> _Task goal_: Reproduce word for word the lines between those holding "# (ridge radius, valley" and "verts.append(bm.verts.new((r * cos(a)", inclusive, and nothing else from the data below.

(Extracted data entries)
Segment Open
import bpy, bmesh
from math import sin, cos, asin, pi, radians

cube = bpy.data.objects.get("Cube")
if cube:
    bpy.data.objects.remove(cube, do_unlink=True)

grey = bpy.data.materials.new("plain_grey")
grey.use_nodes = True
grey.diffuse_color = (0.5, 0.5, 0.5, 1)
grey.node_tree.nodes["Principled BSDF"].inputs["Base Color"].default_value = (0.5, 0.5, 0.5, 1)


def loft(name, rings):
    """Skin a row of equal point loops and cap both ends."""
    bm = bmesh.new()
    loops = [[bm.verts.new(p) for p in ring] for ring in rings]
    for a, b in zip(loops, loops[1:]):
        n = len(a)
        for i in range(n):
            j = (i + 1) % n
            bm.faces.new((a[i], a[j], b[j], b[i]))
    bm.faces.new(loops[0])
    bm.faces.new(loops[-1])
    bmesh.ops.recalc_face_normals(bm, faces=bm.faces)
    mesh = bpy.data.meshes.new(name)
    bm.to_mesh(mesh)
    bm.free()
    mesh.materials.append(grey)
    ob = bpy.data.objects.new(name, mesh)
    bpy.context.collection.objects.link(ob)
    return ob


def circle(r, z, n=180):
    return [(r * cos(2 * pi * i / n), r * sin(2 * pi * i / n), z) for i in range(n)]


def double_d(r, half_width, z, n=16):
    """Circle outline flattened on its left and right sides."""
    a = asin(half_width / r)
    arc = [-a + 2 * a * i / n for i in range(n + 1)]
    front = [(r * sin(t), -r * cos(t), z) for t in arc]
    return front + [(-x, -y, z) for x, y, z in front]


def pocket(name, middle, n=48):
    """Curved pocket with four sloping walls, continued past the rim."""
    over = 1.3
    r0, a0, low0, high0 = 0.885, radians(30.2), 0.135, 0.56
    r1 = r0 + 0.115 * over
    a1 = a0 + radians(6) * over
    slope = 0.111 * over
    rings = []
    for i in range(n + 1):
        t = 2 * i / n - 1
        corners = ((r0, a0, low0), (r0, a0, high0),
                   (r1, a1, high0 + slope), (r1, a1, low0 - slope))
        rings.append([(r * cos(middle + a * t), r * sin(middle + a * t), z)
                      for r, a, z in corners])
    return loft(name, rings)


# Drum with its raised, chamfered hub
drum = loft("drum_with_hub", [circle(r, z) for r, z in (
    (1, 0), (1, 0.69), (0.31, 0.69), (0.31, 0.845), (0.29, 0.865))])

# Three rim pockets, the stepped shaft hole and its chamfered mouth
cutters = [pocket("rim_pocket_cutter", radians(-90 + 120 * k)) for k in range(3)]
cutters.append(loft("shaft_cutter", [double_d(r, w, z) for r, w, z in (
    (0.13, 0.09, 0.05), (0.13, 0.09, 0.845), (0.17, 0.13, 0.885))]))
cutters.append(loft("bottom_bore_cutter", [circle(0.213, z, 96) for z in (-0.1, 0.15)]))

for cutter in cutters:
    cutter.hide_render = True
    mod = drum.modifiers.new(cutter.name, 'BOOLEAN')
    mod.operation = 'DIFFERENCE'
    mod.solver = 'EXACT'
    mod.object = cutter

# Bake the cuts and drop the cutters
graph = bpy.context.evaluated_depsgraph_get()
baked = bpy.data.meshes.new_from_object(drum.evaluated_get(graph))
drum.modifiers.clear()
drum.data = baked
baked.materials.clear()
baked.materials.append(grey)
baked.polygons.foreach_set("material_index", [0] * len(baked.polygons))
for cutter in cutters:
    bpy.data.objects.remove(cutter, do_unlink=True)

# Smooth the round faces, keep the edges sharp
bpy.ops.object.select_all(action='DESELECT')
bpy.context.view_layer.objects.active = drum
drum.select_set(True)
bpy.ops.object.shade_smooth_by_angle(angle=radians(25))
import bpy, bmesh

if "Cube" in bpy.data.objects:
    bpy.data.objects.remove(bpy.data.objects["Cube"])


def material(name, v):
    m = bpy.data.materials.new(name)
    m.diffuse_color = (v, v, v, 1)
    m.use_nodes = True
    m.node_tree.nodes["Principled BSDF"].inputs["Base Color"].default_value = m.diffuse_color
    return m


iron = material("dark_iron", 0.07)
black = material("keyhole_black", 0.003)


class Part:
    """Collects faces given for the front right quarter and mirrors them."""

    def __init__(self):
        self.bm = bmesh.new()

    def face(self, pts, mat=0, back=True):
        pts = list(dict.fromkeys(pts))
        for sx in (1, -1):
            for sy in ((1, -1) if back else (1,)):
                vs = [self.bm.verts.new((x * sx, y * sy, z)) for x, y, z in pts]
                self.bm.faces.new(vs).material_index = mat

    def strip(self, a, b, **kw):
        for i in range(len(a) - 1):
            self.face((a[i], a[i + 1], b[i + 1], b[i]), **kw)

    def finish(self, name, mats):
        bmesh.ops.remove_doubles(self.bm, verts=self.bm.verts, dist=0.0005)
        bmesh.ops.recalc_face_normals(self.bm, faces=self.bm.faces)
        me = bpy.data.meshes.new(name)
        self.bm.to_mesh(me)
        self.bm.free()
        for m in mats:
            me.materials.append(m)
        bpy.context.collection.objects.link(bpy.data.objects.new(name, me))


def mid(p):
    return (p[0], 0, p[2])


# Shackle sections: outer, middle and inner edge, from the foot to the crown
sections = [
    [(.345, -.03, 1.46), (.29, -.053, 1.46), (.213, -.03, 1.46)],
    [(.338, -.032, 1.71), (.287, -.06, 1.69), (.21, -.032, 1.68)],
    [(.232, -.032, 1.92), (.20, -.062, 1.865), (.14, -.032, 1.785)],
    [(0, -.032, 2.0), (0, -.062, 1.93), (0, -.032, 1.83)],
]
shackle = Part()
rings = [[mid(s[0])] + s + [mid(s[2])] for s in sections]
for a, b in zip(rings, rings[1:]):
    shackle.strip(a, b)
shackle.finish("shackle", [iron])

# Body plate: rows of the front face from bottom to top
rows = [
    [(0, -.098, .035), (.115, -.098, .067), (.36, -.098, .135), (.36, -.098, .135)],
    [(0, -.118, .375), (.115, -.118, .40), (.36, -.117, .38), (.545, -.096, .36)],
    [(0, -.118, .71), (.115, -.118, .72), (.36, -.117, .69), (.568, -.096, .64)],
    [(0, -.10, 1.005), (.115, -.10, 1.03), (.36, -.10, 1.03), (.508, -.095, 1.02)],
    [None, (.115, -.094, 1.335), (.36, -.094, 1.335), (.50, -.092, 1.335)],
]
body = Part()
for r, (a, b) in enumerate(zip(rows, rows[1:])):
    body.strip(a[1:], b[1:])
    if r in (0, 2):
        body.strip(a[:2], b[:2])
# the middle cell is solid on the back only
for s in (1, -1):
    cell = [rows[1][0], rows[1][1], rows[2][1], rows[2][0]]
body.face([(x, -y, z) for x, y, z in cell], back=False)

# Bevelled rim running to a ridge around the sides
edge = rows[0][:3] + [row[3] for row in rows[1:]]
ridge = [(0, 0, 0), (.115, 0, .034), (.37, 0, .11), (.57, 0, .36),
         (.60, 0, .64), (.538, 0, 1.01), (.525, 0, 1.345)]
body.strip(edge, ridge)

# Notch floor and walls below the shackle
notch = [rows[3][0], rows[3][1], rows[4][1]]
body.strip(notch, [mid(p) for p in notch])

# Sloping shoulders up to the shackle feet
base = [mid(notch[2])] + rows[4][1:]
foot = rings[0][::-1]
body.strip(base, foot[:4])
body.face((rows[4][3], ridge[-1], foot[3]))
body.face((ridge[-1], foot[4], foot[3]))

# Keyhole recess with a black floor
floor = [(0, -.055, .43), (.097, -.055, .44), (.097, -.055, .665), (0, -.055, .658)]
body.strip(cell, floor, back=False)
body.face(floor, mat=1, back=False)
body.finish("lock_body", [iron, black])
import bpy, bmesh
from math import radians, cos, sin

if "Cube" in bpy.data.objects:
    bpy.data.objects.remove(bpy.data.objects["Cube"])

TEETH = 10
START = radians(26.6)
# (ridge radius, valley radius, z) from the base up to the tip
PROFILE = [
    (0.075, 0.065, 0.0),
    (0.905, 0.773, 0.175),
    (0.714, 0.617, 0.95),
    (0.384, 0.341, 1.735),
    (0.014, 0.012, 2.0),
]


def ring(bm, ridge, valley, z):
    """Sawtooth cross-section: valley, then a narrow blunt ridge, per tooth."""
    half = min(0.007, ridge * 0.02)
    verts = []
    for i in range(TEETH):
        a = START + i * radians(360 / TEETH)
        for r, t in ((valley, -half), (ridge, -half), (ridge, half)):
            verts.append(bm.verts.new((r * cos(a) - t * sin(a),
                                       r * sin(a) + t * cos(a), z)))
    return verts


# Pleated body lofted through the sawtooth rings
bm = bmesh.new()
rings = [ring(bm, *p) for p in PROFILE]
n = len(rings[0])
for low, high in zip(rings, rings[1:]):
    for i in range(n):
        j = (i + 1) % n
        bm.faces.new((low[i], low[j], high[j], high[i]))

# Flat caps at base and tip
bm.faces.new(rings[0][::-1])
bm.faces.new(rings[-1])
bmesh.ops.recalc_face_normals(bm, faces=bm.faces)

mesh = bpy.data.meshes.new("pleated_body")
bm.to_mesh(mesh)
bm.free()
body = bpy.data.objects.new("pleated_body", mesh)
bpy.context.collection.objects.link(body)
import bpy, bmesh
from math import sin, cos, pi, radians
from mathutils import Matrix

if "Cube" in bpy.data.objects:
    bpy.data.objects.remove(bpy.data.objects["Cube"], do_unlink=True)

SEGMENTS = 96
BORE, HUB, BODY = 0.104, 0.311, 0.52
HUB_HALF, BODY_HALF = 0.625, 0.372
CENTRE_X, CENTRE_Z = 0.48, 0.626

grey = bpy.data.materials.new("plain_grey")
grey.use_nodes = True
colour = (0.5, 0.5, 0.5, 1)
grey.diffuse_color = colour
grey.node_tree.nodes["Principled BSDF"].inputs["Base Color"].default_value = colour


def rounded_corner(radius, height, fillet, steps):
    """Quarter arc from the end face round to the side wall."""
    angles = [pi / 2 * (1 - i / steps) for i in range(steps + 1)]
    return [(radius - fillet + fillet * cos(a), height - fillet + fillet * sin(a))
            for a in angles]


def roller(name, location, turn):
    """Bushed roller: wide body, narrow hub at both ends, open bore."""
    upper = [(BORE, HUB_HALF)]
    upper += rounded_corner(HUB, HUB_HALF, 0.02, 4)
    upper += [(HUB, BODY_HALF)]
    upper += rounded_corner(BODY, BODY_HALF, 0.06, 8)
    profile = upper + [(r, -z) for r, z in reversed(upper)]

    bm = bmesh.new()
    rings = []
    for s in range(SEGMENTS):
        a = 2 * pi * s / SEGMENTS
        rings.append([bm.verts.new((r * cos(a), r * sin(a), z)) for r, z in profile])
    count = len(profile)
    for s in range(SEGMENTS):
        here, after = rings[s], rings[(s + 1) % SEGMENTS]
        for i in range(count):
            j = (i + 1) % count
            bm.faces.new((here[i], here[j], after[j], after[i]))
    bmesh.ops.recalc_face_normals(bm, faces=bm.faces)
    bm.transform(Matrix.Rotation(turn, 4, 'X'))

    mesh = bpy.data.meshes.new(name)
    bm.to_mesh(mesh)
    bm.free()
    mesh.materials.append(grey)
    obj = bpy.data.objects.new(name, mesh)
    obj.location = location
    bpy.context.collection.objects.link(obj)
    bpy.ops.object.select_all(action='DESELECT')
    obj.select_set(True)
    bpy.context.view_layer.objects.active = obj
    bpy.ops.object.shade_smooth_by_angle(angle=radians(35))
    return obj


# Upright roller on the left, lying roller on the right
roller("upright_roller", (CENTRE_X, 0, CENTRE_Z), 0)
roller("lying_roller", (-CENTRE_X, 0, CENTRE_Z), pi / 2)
Segment Closed
> _Output for this task_:
# (ridge radius, valley radius, z) from the base up to the tip
PROFILE = [
    (0.075, 0.065, 0.0),
    (0.905, 0.773, 0.175),
    (0.714, 0.617, 0.95),
    (0.384, 0.341, 1.735),
    (0.014, 0.012, 2.0),
]


def ring(bm, ridge, valley, z):
    """Sawtooth cross-section: valley, then a narrow blunt ridge, per tooth."""
    half = min(0.007, ridge * 0.02)
    verts = []
    for i in range(TEETH):
        a = START + i * radians(360 / TEETH)
        for r, t in ((valley, -half), (ridge, -half), (ridge, half)):
            verts.append(bm.verts.new((r * cos(a) - t * sin(a),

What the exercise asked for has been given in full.